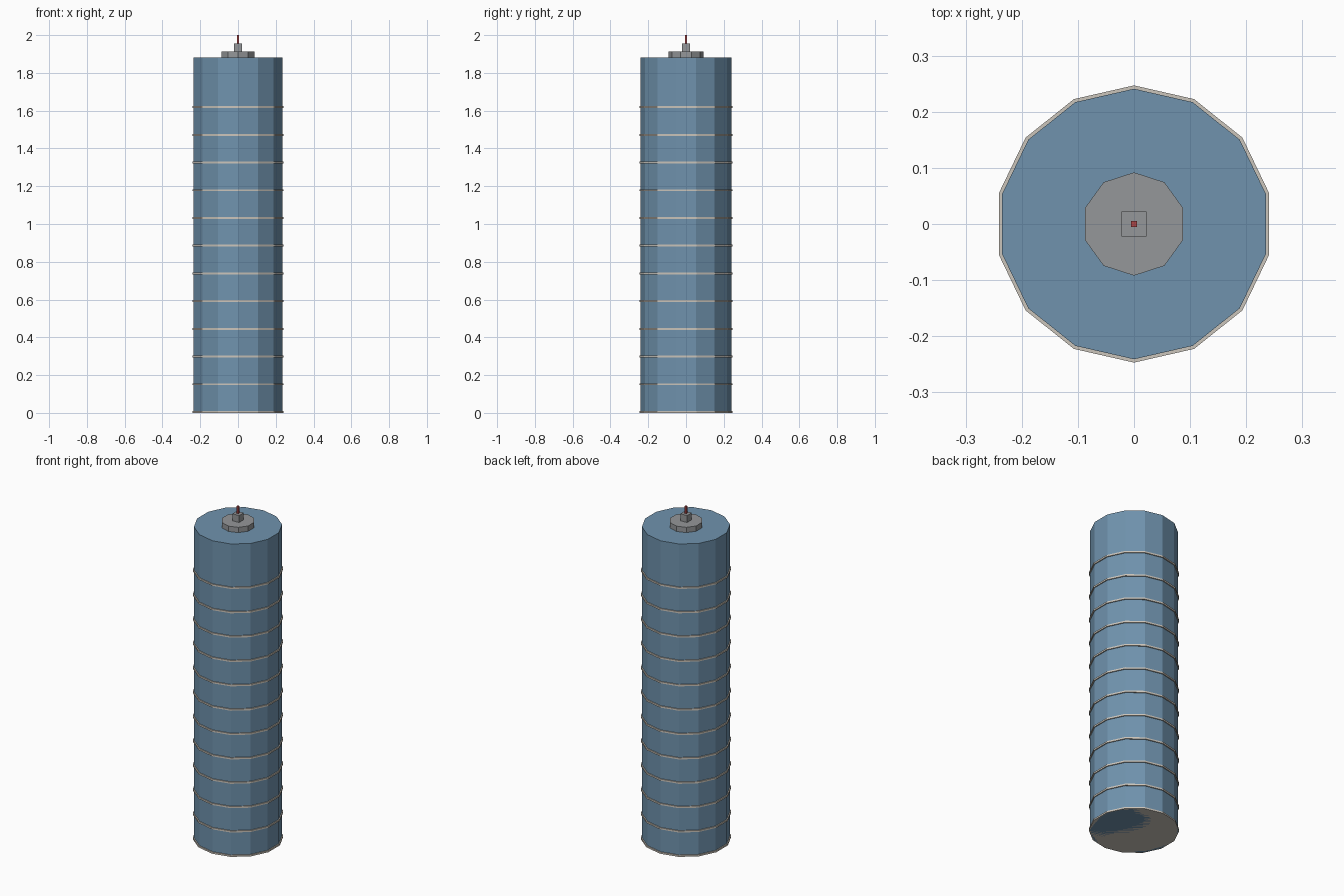
import bpy
import bmesh
from math import pi

if "Cube" in bpy.data.objects:
    bpy.data.objects.remove(bpy.data.objects["Cube"])


def material(name, rgb):
    mat = bpy.data.materials.new(name)
    mat.diffuse_color = (*rgb, 1)
    mat.use_nodes = True
    mat.node_tree.nodes["Principled BSDF"].inputs["Base Color"].default_value = mat.diffuse_color
    return mat


def prism(name, sides, radius, z0, z1, mat=None, turn=pi / 2):
    """Solid flat-shaded n-gon prism, first corner at angle `turn`."""
    bm = bmesh.new()
    bmesh.ops.create_cone(bm, cap_ends=True, segments=sides, radius1=radius,
                          radius2=radius, depth=z1 - z0)
    # bring the first corner to a known direction
    v = bm.verts[:][0].co
    from_angle = v.to_2d().angle_signed((1, 0))
    for vert in bm.verts:
        vert.co.rotate(Euler((0, 0, turn - from_angle)))
        vert.co.z += (z0 + z1) / 2
    mesh = bpy.data.meshes.new(name)
    bm.to_mesh(mesh)
    bm.free()
    obj = bpy.data.objects.new(name, mesh)
    bpy.context.collection.objects.link(obj)
    if mat:
        mesh.materials.append(mat)
    return obj


from mathutils import Euler

blue = material("blue_paint", (0.16, 0.29, 0.42))
beige = material("band_beige", (0.60, 0.56, 0.50))
steel = material("steel", (0.30, 0.31, 0.32))
red = material("red_tip", (0.42, 0.06, 0.06))

# Main column
prism("column", 14, 0.241, 0, 1.882, blue)

# Thin bands at even spacing up the column
for i in range(12):
    z = i * 0.1467
    prism(f"band_{i + 1}", 14, 0.247, z, z + 0.01, beige)

# Cap, square post and pin on top
prism("cap", 10, 0.092, 1.882, 1.914, steel)
prism("post", 4, 0.022 * 2 ** 0.5, 1.914, 1.956, steel, pi / 4)
prism("pin", 4, 0.005 * 2 ** 0.5, 1.956, 2.0, red, pi / 4)
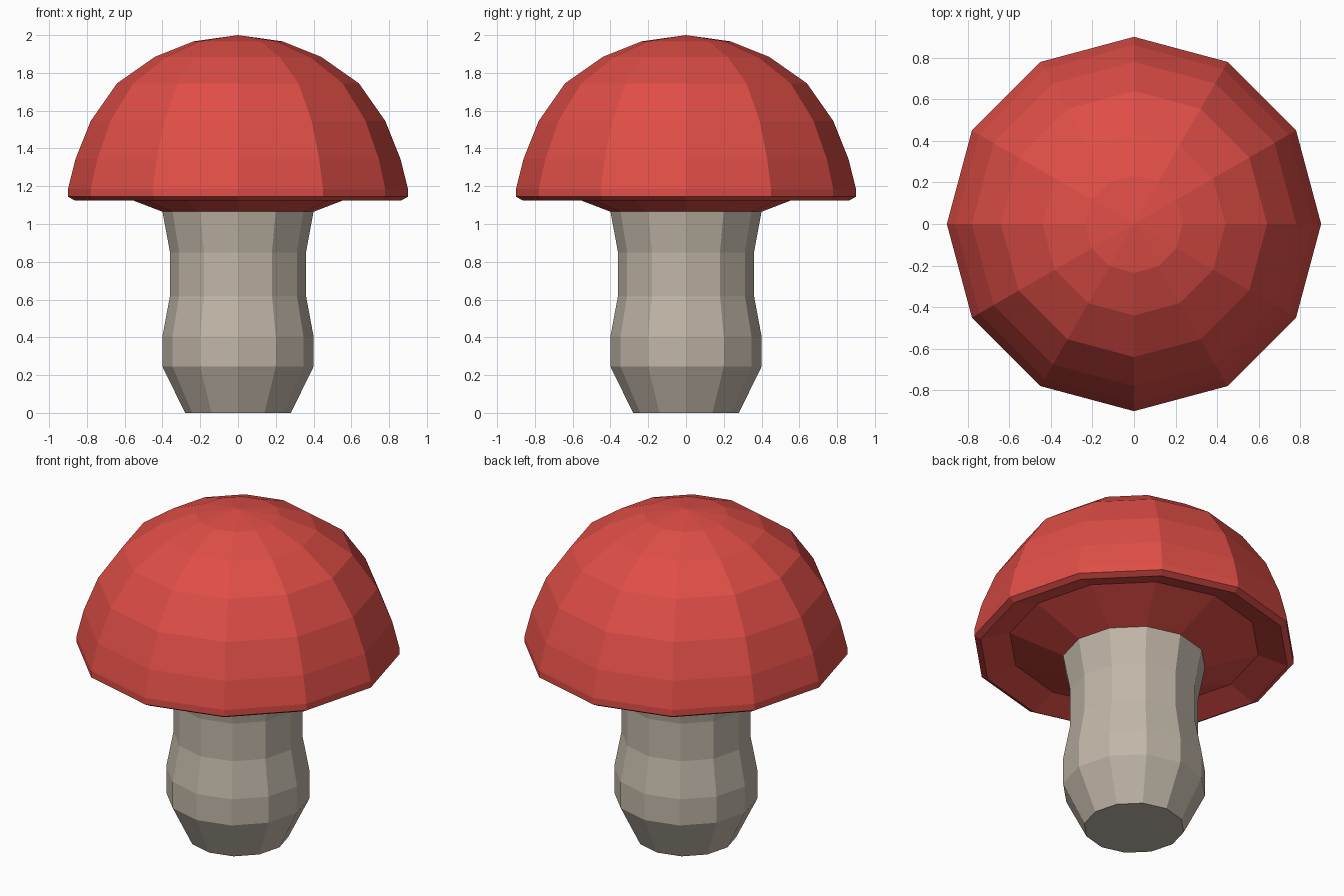
import bpy, bmesh, math

if "Cube" in bpy.data.objects:
    bpy.data.objects.remove(bpy.data.objects["Cube"])

SIDES = 12


def material(name, rgb):
    m = bpy.data.materials.new(name)
    m.diffuse_color = (*rgb, 1.0)
    m.use_nodes = True
    m.node_tree.nodes["Principled BSDF"].inputs["Base Color"].default_value = m.diffuse_color
    return m


def lathe(name, profile, mat):
    """Flat-shaded solid of revolution; radius 0 becomes a pole, open ends are capped."""
    bm = bmesh.new()
    rings = []
    for r, z in profile:
        n = 1 if r == 0 else SIDES
        rings.append([bm.verts.new((r * math.cos(2 * math.pi * i / SIDES),
                                    r * math.sin(2 * math.pi * i / SIDES), z))
                      for i in range(n)])
    for a, b in zip(rings, rings[1:]):
        for i in range(SIDES):
            j = (i + 1) % SIDES
            if len(b) == 1:
                bm.faces.new((a[i], a[j], b[0]))
            else:
                bm.faces.new((a[i], a[j], b[j], b[i]))
    for ring in (rings[0], rings[-1]):
        if len(ring) > 1:
            bm.faces.new(ring)
    bmesh.ops.recalc_face_normals(bm, faces=bm.faces)
    mesh = bpy.data.meshes.new(name)
    bm.to_mesh(mesh)
    bm.free()
    mesh.materials.append(mat)
    obj = bpy.data.objects.new(name, mesh)
    bpy.context.collection.objects.link(obj)
    return obj


red = material("cap_red", (0.74, 0.075, 0.062))
grey = material("stem_beige_grey", (0.53, 0.47, 0.39))

# Stem: tapered foot, bulge, narrow waist, flared top
lathe("stem", [(0.28, 0), (0.4, 0.245), (0.4, 0.405), (0.36, 0.62),
               (0.36, 0.85), (0.4, 1.066)], grey)

# Cap: underside cone, recessed groove, thin rim, dome
lathe("cap", [(0.4, 1.065), (0.7, 1.18), (0.865, 1.125), (0.9, 1.145), (0.9, 1.185),
              (0.86, 1.345), (0.78, 1.545), (0.64, 1.745), (0.44, 1.885),
              (0.235, 1.967), (0, 2.0)], red)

------------------------

Recopy the full listing exactly, passing over any picture.

§ **RESULT BELOW**:
import bpy
import bmesh
from math import pi

if "Cube" in bpy.data.objects:
    bpy.data.objects.remove(bpy.data.objects["Cube"])


def material(name, rgb):
    mat = bpy.data.materials.new(name)
    mat.diffuse_color = (*rgb, 1)
    mat.use_nodes = True
    mat.node_tree.nodes["Principled BSDF"].inputs["Base Color"].default_value = mat.diffuse_color
    return mat


def prism(name, sides, radius, z0, z1, mat=None, turn=pi / 2):
    """Solid flat-shaded n-gon prism, first corner at angle `turn`."""
    bm = bmesh.new()
    bmesh.ops.create_cone(bm, cap_ends=True, segments=sides, radius1=radius,
                          radius2=radius, depth=z1 - z0)
    # bring the first corner to a known direction
    v = bm.verts[:][0].co
    from_angle = v.to_2d().angle_signed((1, 0))
    for vert in bm.verts:
        vert.co.rotate(Euler((0, 0, turn - from_angle)))
        vert.co.z += (z0 + z1) / 2
    mesh = bpy.data.meshes.new(name)
    bm.to_mesh(mesh)
    bm.free()
    obj = bpy.data.objects.new(name, mesh)
    bpy.context.collection.objects.link(obj)
    if mat:
        mesh.materials.append(mat)
    return obj


from mathutils import Euler

blue = material("blue_paint", (0.16, 0.29, 0.42))
beige = material("band_beige", (0.60, 0.56, 0.50))
steel = material("steel", (0.30, 0.31, 0.32))
red = material("red_tip", (0.42, 0.06, 0.06))

# Main column
prism("column", 14, 0.241, 0, 1.882, blue)

# Thin bands at even spacing up the column
for i in range(12):
    z = i * 0.1467
    prism(f"band_{i + 1}", 14, 0.247, z, z + 0.01, beige)

# Cap, square post and pin on top
prism("cap", 10, 0.092, 1.882, 1.914, steel)
prism("post", 4, 0.022 * 2 ** 0.5, 1.914, 1.956, steel, pi / 4)
prism("pin", 4, 0.005 * 2 ** 0.5, 1.956, 2.0, red, pi / 4)
import bpy, bmesh, math

if "Cube" in bpy.data.objects:
    bpy.data.objects.remove(bpy.data.objects["Cube"])

SIDES = 12


def material(name, rgb):
    m = bpy.data.materials.new(name)
    m.diffuse_color = (*rgb, 1.0)
    m.use_nodes = True
    m.node_tree.nodes["Principled BSDF"].inputs["Base Color"].default_value = m.diffuse_color
    return m


def lathe(name, profile, mat):
    """Flat-shaded solid of revolution; radius 0 becomes a pole, open ends are capped."""
    bm = bmesh.new()
    rings = []
    for r, z in profile:
        n = 1 if r == 0 else SIDES
        rings.append([bm.verts.new((r * math.cos(2 * math.pi * i / SIDES),
                                    r * math.sin(2 * math.pi * i / SIDES), z))
                      for i in range(n)])
    for a, b in zip(rings, rings[1:]):
        for i in range(SIDES):
            j = (i + 1) % SIDES
            if len(b) == 1:
                bm.faces.new((a[i], a[j], b[0]))
            else:
                bm.faces.new((a[i], a[j], b[j], b[i]))
    for ring in (rings[0], rings[-1]):
        if len(ring) > 1:
            bm.faces.new(ring)
    bmesh.ops.recalc_face_normals(bm, faces=bm.faces)
    mesh = bpy.data.meshes.new(name)
    bm.to_mesh(mesh)
    bm.free()
    mesh.materials.append(mat)
    obj = bpy.data.objects.new(name, mesh)
    bpy.context.collection.objects.link(obj)
    return obj


red = material("cap_red", (0.74, 0.075, 0.062))
grey = material("stem_beige_grey", (0.53, 0.47, 0.39))

# Stem: tapered foot, bulge, narrow waist, flared top
lathe("stem", [(0.28, 0), (0.4, 0.245), (0.4, 0.405), (0.36, 0.62),
               (0.36, 0.85), (0.4, 1.066)], grey)

# Cap: underside cone, recessed groove, thin rim, dome
lathe("cap", [(0.4, 1.065), (0.7, 1.18), (0.865, 1.125), (0.9, 1.145), (0.9, 1.185),
              (0.86, 1.345), (0.78, 1.545), (0.64, 1.745), (0.44, 1.885),
              (0.235, 1.967), (0, 2.0)], red)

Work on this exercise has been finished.